In the boys 16s final, No. 10 Gordon Watson will meet top seed Nolan Paige. Watson earned his championship berth with a 6-2, 6-4 win over unseeded Sean Karl, while Paige needed to withstand an opening set blitz from No. 7 seed Ross Guignon before recording a 1-6, 6-0, 6-3 victory.

"He didn't miss a ball in the entire first set," said Paige, from Fairfield, Conn. "It was impossible. I couldn't come in because every ball was so deep."

Paige and Watson haven't met since the 12s. "He demoralized me," Paiged recalled. "But that was so long ago. It was 12-and-unders. I think I've gotten a little bit better."

Watson is looking forward to the pomp and circumstance of the final on Sunday.

"I was sitting with my friends about thirty minutes before my match and I saw all the refs, and the ballboys, and I said man, I'm getting nervous, because I want that so bad. It's a great accomplishment and I hope I can bring my A game tomorrow."


The boys ITF final will pit USTA Spring National Champion Bjorn Fratangelo against No. 4 seed Nick Chappell. Fratangelo defeated unseeded Alexios Halebian 6-2, 6-3, while Chappell eliminated unseeded Evan Song 6-3, 6-0.

Fratangelo, the only right-hander among the semifinalists, thinks playing a left-hander in the semifinal will prove beneficial in Sunday's final.

"It's definitely going to help on the serve and second serve, where to put the ball," said Fratangelo, of Pittsburgh, Pa. "It will help a lot."

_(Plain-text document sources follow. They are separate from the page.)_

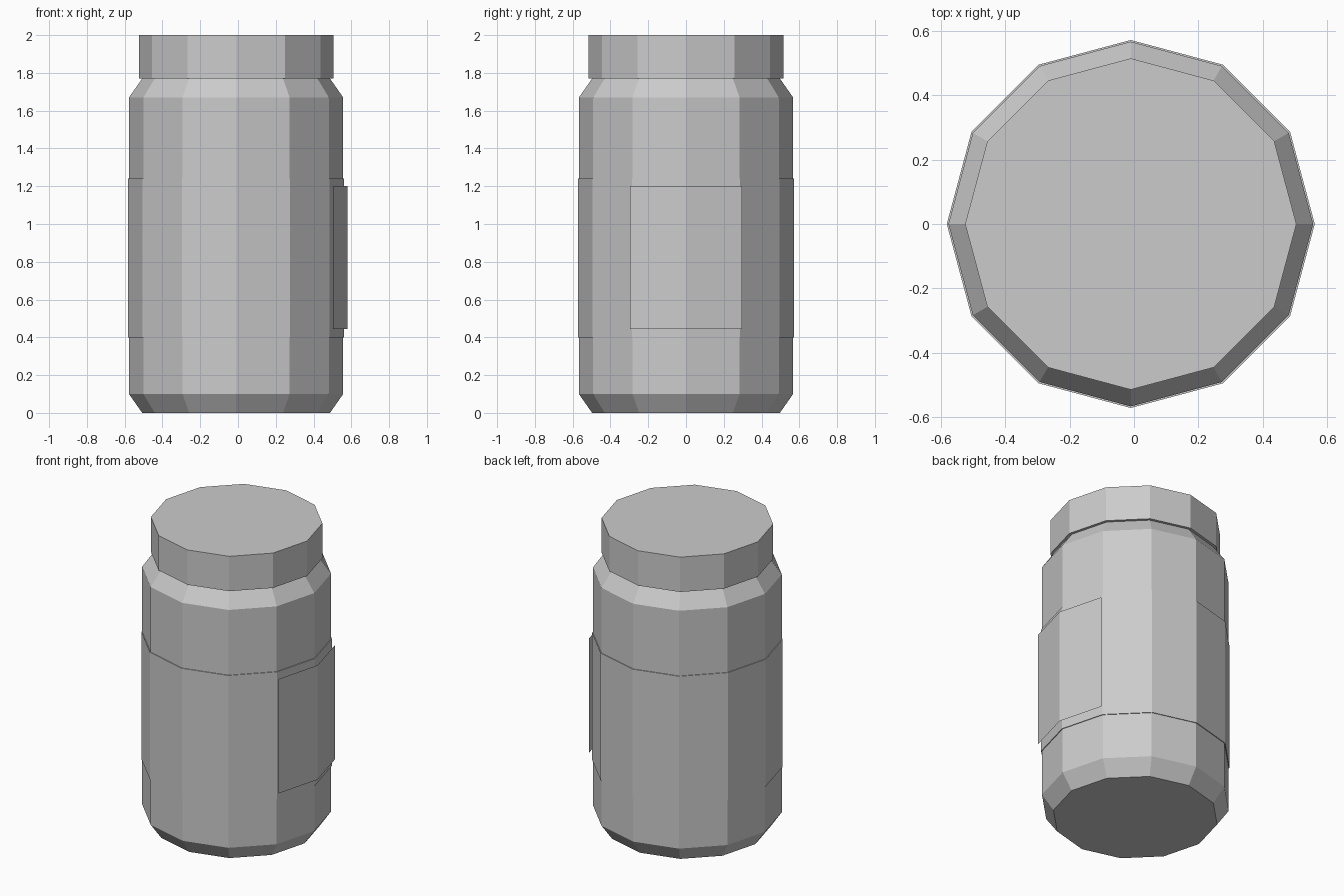
import bpy
from math import sin, cos, tau

if "Cube" in bpy.data.objects:
    bpy.data.objects.remove(bpy.data.objects["Cube"])

SIDES = 12
CENTRE_X = -0.01  # jar axis, offset by the raised label on the +x side


def lathe(name, profile, first=0, steps=SIDES, cap_bottom=False, cap_top=False):
    """Sweep an (r, z) profile, listed bottom to top, around the jar axis."""
    full = steps == SIDES
    cols = steps if full else steps + 1
    verts, faces = [], []
    for r, z in profile:
        for i in range(cols):
            a = tau * (first + i) / SIDES
            verts.append((CENTRE_X + r * cos(a), r * sin(a), z))
    for k in range(len(profile) - 1):
        for i in range(steps):
            j = (i + 1) % cols
            lo, hi = k * cols, (k + 1) * cols
            faces.append((lo + i, lo + j, hi + j, hi + i))
    if cap_bottom:
        faces.append(tuple(reversed(range(cols))))
    if cap_top:
        top = (len(profile) - 1) * cols
        faces.append(tuple(range(top, top + cols)))
    mesh = bpy.data.meshes.new(name)
    mesh.from_pydata(verts, [], faces)
    mesh.update()
    obj = bpy.data.objects.new(name, mesh)
    bpy.context.collection.objects.link(obj)
    return obj


# Jar body with chamfered base and shoulder
lathe("jar_body", [(0.497, 0), (0.567, 0.1), (0.567, 1.67), (0.497, 1.77)],
      cap_bottom=True)

# Thin wrap standing just proud of the body
lathe("wrap_band", [(0.567, 0.4), (0.572, 0.4), (0.572, 1.24), (0.567, 1.24)])

# Lid overhanging the shoulder
lathe("lid", [(0.515, 1.77), (0.515, 2.0)], cap_bottom=True, cap_top=True)

# Label sheet floating over the two facets facing +x
lathe("label", [(0.591, 0.445), (0.591, 1.2)], first=-1, steps=2)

Fratangelo beat Chappell in the South Carolina ITF last fall, but that result isn't weighing too heavily on Chappell, from Indianapolis, Ind.

"He won 4 and 1, something like that, but that was a while ago," Chappell said. "We're both playing real well, so it should be a good match."

Three doubles champions were crowned on Saturday. In the girls ITF doubles, top seeds Lauren Herring and Grace Min defeated No. 6 seeds Courtney Dolehide and Ellen Tsay 6-4, 6-4.

"We never got broken," said Herring. "It was a big serving match. We only broke them once in each set but that was enough to win," said Min. "In the last game, I was little nervous," said Herring, "but Grace served so big, I didn't even have to hit a ball."

In the boys 16s doubles final, top seed Anthony Delacore and Ross Guignon saved two match points in their 4-6, 7-6(6), 6-2 victory over No. 8 seeds Matthew Alves and Hudson Barnhart. Down 6-4 in the second set tiebreaker, Delacore and Guignon won four straight points, a momentum swing they carried through the final set.

Matthew Mendez and Jordan Portner, a 9 seeded team, are the boys 14s doubles champions. They defeated unseeded Deiton Baughman and Henrik Wiersholm 7-5, 6-3 in Saturday afternoon's final.

For complete results, see the TennisLink sites: ITF and USTA.


Patty L said...

Colette, thank you for your incredible dedication to junior tennis. It is much appreciated. Do you happen to know the names of all the girls who are attending the USTA camp in Birmingham conducted around the Fed Cup tie between the U.S. and Russia? Thanks.

Colette Lewis said...

@Patty L:
Thank you for the kind words.
I confirmed with Brooke Austin and Gabrielle Andrews that they were going, but I don't know who else was invited.